The Federal Election Commission (FEC) announced several significant contribution limit increases last week, as federal giving caps were adjusted substantially upward to keep pace with inflation. These changes, published in the Federal Register on February 2, are made in each odd-numbered year with the beginning of the federal election cycle and set the tone for political engagement throughout the course of the next two years.
The announced 2023-24 contribution limit increases constitute a significant change from the governing limits in place over the past two year election cycle. In a $400 jump from the 2021-22 limits, individuals can now give up to $3,300 per election to candidate committees. Individuals and non-multicandidate PACs will now also be able to give an extra $4,800 to national party committees per year, as the new limits have been bumped up from $36,500 to $41,300 per calendar year. Individuals and non-multicandidate PACs may now also contribute up to $123,900 per calendar year to the special national party committee accounts for presidential nominating conventions, headquarter buildings, and election contests and legal proceedings – a whopping $14,400 increase from the 2021-22 cycle.
As part of this new round of inflation adjustments, national party committees (DNC and RNC) and their Senatorial campaign committees (NRSC and DSCC) can now contribute a combined $57,800 to each Senate candidate, an increase of $6,600 from 2021-22 values.
A detailed chart of the contribution limits in place for 2023 and 2024, as provided by the FEC, is included below.

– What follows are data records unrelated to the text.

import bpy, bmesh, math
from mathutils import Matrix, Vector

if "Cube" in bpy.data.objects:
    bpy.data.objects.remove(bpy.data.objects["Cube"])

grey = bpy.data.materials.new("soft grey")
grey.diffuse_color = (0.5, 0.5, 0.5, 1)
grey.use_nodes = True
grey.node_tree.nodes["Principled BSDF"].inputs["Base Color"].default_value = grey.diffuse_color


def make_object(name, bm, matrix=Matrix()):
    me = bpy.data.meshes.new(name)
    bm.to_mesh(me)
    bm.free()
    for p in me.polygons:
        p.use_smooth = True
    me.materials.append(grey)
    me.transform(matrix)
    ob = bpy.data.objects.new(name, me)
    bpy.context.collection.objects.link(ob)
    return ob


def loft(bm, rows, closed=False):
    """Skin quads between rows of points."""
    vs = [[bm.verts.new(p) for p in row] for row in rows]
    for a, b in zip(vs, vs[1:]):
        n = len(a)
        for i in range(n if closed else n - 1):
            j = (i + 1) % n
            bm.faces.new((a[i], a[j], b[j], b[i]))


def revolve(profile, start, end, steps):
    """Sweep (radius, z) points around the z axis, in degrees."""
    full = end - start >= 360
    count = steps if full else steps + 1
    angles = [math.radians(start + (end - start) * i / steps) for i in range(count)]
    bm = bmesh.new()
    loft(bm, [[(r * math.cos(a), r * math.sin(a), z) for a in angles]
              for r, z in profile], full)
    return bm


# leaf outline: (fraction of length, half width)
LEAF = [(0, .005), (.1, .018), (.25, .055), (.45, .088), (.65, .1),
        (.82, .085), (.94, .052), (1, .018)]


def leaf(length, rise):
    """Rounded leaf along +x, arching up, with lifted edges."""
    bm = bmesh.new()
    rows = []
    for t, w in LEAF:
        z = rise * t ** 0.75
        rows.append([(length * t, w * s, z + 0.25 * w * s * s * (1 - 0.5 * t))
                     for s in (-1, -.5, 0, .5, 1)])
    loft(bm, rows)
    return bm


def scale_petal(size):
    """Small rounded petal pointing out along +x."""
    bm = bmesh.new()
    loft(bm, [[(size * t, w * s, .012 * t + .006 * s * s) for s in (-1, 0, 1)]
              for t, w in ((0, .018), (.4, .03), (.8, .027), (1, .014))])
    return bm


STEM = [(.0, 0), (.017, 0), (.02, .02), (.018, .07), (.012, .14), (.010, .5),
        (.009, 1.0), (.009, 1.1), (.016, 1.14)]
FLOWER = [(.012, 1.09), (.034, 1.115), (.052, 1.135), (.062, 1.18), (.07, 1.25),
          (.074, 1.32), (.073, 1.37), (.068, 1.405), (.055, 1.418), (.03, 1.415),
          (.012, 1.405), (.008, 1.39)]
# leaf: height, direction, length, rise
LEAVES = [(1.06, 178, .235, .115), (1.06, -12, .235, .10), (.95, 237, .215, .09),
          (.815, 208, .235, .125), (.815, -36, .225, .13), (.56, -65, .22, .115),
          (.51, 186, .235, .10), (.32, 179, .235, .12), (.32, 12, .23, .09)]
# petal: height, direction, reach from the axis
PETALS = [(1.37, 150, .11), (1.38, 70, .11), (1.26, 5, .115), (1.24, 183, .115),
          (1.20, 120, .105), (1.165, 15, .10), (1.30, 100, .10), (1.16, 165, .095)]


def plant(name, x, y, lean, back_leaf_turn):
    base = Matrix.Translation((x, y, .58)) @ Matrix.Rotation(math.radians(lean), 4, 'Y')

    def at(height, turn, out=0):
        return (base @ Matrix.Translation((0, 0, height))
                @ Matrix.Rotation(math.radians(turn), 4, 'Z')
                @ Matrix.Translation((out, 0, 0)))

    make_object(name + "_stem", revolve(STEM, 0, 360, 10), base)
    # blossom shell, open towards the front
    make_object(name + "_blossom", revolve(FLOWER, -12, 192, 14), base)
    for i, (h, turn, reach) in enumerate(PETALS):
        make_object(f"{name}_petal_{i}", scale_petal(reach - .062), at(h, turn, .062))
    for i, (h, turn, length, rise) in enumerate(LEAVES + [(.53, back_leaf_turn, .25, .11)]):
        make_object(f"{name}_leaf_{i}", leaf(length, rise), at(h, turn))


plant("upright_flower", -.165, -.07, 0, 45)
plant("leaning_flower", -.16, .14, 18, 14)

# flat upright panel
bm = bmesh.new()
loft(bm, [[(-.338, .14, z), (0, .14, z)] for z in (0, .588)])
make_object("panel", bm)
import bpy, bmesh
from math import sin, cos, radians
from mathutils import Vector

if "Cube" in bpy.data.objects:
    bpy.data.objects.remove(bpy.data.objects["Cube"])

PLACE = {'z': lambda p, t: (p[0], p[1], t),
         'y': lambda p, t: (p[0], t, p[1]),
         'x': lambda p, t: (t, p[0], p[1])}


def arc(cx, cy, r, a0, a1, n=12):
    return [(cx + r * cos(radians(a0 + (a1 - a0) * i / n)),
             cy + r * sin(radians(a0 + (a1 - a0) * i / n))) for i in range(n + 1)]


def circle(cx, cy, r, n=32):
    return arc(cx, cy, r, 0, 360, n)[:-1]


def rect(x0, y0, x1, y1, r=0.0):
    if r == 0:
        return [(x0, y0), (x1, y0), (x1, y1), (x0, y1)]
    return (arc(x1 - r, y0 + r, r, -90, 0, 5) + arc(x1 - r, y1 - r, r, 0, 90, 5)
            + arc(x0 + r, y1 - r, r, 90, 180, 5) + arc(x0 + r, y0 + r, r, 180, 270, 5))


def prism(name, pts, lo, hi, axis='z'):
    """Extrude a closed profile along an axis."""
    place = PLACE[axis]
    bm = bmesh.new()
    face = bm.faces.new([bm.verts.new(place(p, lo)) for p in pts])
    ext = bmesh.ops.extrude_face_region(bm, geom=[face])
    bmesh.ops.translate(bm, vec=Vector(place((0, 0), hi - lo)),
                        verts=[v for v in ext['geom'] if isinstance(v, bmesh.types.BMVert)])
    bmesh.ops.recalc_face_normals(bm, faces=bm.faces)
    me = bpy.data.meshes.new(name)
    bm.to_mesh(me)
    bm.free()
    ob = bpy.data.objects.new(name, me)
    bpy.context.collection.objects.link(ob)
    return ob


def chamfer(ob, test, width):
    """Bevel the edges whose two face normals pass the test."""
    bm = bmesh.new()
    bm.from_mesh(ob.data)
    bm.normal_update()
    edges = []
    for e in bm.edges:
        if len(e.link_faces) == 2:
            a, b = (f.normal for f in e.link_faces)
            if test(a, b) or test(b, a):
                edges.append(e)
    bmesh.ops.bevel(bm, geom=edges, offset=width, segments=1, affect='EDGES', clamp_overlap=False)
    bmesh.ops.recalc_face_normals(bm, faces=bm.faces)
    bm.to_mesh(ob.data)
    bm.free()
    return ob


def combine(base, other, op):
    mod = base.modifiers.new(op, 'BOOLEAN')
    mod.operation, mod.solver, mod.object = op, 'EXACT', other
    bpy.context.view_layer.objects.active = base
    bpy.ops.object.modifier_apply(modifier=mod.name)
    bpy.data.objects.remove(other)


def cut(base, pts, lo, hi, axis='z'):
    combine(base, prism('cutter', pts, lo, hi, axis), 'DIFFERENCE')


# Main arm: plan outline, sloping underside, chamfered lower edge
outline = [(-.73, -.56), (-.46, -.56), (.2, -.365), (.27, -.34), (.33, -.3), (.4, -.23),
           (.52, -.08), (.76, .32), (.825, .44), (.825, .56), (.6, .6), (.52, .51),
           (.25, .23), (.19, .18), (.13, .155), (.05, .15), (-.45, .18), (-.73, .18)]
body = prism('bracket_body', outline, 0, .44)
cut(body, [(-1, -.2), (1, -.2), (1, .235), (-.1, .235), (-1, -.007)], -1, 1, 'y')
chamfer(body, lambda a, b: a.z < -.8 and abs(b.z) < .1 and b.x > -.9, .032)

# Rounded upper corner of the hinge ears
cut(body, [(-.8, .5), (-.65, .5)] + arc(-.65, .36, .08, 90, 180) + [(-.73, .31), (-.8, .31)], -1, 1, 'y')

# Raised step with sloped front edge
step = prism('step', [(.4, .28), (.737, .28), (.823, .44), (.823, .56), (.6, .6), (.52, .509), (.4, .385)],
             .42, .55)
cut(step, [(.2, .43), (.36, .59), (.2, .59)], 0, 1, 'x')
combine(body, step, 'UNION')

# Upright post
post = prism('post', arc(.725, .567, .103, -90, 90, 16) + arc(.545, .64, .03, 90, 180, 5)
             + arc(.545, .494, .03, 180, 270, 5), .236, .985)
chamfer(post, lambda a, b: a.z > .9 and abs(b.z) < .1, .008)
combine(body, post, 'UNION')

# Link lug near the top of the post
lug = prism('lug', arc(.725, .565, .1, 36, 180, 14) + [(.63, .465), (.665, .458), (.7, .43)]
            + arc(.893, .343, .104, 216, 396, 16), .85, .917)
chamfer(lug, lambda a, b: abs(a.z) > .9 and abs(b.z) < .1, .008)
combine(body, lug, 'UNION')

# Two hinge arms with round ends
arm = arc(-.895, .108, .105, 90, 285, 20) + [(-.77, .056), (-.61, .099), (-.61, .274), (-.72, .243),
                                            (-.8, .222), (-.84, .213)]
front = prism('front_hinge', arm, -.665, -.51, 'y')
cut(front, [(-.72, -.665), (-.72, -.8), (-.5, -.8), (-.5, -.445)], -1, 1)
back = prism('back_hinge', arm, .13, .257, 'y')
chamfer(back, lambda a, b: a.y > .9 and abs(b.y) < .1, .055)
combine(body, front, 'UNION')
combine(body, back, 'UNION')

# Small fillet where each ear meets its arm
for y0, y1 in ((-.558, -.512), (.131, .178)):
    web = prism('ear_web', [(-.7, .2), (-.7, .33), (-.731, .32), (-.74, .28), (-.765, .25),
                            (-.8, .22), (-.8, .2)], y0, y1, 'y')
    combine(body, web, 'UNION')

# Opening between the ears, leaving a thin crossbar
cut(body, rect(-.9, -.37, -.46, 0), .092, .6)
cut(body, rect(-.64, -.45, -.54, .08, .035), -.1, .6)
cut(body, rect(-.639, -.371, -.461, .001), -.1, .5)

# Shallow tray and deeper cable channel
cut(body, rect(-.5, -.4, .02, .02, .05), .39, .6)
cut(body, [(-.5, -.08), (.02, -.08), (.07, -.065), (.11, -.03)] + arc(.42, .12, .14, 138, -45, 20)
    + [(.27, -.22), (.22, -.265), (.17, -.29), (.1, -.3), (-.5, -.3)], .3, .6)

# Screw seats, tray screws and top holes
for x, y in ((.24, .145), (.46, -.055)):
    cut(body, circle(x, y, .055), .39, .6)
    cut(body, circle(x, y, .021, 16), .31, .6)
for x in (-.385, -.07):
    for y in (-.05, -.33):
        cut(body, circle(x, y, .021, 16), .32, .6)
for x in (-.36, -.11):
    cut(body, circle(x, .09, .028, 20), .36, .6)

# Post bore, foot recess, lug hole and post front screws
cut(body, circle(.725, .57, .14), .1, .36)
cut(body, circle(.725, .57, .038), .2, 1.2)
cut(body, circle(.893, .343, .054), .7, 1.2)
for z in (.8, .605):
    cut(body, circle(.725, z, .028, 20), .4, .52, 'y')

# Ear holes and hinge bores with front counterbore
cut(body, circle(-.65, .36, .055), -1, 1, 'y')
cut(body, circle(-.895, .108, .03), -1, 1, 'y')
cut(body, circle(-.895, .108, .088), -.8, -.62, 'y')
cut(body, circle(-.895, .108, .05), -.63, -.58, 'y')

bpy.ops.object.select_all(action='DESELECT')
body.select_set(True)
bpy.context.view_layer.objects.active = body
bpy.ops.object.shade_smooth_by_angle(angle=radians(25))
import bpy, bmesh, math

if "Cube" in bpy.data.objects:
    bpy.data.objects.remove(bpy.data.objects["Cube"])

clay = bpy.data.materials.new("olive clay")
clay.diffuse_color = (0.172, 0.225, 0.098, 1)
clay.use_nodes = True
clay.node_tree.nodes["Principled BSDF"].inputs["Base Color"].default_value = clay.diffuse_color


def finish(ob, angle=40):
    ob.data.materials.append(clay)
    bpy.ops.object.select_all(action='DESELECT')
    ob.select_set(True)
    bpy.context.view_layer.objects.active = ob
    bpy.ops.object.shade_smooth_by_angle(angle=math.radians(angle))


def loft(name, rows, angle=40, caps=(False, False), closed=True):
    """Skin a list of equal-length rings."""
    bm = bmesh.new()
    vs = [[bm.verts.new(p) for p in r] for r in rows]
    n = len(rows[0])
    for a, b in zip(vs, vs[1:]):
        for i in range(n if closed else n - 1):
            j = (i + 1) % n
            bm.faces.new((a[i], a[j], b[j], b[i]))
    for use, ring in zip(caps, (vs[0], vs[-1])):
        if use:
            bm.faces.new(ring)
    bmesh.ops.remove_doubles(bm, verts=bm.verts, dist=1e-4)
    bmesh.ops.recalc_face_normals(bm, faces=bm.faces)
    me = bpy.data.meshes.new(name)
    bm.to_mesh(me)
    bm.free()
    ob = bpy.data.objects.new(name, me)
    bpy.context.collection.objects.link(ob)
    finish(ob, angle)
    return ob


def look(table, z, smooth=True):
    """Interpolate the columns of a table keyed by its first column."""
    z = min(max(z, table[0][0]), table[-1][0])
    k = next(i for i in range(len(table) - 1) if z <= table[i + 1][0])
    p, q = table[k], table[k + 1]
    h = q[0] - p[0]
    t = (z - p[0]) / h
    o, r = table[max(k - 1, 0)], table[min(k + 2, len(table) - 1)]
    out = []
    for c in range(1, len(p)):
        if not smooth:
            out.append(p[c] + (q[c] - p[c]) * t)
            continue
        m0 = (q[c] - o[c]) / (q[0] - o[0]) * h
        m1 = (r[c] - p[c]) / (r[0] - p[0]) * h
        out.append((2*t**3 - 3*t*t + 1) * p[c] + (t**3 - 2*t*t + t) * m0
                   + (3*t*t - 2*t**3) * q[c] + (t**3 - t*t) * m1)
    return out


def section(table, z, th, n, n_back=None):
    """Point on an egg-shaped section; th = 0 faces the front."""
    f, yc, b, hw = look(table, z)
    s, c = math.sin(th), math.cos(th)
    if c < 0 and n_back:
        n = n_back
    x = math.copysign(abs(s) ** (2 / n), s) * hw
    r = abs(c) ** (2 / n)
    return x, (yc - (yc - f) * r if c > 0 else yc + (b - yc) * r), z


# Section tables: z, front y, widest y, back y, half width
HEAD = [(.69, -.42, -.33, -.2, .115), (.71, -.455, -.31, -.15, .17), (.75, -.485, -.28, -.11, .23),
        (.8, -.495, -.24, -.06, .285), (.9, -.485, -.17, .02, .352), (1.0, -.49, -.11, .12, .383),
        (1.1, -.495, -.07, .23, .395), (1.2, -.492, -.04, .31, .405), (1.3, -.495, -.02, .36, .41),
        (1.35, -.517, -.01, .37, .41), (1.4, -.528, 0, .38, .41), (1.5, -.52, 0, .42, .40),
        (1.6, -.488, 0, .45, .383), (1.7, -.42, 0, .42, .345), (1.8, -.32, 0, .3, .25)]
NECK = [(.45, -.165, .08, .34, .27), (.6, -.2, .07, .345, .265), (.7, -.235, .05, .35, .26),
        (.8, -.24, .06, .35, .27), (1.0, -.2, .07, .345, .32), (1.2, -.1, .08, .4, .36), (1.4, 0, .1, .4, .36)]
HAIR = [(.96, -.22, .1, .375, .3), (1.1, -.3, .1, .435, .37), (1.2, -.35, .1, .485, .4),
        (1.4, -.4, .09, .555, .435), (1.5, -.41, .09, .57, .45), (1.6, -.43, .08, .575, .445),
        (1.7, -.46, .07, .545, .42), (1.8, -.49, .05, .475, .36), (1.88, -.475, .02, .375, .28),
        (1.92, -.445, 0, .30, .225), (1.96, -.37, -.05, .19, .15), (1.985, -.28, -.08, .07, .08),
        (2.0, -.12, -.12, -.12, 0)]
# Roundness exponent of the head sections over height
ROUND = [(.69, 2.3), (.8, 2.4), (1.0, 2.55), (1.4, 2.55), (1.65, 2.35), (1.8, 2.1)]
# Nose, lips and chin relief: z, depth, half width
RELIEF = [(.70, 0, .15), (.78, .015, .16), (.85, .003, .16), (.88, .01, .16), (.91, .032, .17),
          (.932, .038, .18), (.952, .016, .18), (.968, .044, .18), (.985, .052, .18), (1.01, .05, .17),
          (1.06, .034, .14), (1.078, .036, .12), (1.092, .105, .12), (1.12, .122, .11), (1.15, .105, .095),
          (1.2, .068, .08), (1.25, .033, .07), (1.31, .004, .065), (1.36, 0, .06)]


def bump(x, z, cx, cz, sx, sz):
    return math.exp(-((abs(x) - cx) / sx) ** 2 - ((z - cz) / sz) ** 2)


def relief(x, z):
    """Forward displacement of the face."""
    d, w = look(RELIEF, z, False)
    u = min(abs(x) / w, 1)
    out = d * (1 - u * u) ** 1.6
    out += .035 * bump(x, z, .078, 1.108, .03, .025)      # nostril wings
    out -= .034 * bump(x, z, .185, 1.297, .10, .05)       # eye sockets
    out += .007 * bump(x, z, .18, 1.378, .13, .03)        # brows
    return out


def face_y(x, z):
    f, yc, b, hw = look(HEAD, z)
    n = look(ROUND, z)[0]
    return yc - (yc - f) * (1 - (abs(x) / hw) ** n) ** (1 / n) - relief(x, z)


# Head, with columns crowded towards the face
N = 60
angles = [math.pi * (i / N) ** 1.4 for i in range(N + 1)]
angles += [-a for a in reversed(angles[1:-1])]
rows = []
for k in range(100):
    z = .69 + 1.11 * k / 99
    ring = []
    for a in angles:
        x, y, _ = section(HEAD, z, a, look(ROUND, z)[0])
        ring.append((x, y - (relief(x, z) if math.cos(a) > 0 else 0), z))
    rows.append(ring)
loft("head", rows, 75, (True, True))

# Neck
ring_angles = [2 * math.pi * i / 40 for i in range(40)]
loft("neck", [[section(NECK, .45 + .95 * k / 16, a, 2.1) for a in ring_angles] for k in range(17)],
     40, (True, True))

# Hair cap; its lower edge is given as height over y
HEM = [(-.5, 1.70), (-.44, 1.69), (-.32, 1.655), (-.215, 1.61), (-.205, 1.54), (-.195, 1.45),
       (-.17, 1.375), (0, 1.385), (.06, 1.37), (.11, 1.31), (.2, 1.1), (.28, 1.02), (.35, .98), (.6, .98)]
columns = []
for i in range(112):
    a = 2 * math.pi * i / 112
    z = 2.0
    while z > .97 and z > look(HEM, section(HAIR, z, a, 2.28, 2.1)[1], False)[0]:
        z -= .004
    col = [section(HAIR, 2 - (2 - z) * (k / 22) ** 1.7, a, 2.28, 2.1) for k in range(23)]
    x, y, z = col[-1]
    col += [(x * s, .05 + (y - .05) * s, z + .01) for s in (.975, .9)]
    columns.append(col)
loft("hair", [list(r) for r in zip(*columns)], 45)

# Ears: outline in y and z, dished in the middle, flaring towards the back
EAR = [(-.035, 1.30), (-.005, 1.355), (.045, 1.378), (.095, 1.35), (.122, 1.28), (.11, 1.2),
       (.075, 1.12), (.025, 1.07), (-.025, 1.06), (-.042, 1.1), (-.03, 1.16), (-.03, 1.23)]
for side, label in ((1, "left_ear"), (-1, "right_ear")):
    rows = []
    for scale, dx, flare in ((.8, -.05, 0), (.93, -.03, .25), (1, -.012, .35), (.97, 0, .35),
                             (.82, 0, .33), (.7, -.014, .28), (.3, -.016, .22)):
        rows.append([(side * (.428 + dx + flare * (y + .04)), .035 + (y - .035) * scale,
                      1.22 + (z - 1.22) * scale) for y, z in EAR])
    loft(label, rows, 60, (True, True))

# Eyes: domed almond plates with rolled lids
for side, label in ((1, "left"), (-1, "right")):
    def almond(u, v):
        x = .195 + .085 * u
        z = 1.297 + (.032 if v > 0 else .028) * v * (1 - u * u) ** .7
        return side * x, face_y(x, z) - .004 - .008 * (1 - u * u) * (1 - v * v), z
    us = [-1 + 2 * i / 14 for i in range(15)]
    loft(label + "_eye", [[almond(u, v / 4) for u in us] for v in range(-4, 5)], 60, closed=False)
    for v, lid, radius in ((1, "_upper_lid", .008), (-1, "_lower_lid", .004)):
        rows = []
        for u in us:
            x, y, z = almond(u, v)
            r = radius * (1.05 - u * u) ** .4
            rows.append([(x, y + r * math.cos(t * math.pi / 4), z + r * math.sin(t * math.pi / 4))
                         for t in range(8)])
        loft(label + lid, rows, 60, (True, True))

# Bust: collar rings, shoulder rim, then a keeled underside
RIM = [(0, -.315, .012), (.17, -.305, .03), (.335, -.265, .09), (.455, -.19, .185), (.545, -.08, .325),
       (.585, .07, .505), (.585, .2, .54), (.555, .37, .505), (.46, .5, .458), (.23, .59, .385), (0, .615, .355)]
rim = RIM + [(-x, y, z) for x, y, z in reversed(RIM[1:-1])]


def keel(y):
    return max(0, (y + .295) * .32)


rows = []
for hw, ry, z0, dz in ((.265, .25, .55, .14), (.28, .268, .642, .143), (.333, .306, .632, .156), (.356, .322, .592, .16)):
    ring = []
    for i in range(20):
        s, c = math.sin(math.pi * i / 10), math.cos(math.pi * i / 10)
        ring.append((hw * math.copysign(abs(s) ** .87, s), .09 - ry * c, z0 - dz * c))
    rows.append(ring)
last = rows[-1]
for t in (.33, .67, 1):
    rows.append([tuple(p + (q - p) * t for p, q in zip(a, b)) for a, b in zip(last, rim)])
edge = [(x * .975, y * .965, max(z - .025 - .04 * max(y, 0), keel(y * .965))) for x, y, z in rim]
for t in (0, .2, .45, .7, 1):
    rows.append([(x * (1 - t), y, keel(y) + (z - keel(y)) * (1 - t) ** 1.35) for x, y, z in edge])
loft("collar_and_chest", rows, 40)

It is worth noting that this new round of contribution limit increases do not apply to donations made by federal multicandidate PACs, as those limits are not indexed for inflation. Multicandidate PACs are still limited to making contributions of no more than $5,000 per election to candidate committees and no more than $5,000 per calendar year to other PACs and state, local, and district party committees. Multicandidate PAC giving to national party committees is also still capped at $15,000 per year and limited to no more than $45,000 per year to the special national party committee accounts.
With these new changes in place until early 2025, it is important that individuals, political committees, and other political organizations familiarize themselves with new limits to inform the boundaries of permissible engagement in the 2024 federal election cycle. Dentons Political Law Team regularly counsels clients on campaign finance compliance, political giving, and a variety of state and federal election law matters, so please do not hesitate to reach out with any questions on how these new limits may apply to your organization.